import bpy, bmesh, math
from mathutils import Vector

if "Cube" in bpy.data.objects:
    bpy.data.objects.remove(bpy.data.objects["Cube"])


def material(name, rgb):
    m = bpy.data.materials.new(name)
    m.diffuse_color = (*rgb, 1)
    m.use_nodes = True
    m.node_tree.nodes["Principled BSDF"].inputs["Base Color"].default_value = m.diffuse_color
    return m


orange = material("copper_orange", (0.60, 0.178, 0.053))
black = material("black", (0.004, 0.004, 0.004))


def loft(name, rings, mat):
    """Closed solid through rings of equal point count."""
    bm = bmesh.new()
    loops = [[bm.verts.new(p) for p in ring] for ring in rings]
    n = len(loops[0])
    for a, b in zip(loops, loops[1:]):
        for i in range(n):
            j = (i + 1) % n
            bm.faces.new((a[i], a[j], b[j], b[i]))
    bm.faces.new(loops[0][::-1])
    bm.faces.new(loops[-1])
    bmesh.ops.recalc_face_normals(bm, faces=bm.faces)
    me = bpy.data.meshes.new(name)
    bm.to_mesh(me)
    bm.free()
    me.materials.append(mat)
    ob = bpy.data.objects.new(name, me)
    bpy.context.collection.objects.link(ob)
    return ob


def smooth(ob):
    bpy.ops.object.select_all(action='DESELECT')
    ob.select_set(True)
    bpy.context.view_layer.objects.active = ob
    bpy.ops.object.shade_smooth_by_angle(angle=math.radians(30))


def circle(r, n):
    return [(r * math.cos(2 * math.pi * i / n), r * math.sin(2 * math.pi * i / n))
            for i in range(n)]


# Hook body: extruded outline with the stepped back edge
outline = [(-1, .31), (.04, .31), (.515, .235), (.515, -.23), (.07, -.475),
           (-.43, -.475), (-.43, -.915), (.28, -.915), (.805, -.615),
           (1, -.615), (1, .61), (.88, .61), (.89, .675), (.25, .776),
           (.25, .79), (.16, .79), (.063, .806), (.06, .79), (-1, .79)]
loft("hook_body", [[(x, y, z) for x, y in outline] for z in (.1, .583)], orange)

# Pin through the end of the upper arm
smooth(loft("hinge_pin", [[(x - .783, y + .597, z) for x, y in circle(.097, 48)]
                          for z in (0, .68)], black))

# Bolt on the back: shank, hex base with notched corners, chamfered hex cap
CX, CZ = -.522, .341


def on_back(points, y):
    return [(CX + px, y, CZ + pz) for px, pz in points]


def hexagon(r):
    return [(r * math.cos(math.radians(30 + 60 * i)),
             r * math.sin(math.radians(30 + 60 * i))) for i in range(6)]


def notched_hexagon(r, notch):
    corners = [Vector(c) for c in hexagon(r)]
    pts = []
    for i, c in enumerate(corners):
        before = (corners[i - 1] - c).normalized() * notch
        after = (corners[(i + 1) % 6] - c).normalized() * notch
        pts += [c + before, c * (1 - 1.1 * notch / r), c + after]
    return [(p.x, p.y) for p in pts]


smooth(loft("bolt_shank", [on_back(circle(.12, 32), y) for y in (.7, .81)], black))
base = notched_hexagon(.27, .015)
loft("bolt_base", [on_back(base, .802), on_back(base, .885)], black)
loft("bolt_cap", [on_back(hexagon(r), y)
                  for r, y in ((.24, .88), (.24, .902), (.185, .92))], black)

→ Prompt: Your task is to set down again, exactly, every line from the beginning of the listing through the line with "bm.faces.new(loops[0][::-1])".

→ Answer for the task:
import bpy, bmesh, math
from mathutils import Vector

if "Cube" in bpy.data.objects:
    bpy.data.objects.remove(bpy.data.objects["Cube"])


def material(name, rgb):
    m = bpy.data.materials.new(name)
    m.diffuse_color = (*rgb, 1)
    m.use_nodes = True
    m.node_tree.nodes["Principled BSDF"].inputs["Base Color"].default_value = m.diffuse_color
    return m


orange = material("copper_orange", (0.60, 0.178, 0.053))
black = material("black", (0.004, 0.004, 0.004))


def loft(name, rings, mat):
    """Closed solid through rings of equal point count."""
    bm = bmesh.new()
    loops = [[bm.verts.new(p) for p in ring] for ring in rings]
    n = len(loops[0])
    for a, b in zip(loops, loops[1:]):
        for i in range(n):
            j = (i + 1) % n
            bm.faces.new((a[i], a[j], b[j], b[i]))
    bm.faces.new(loops[0][::-1])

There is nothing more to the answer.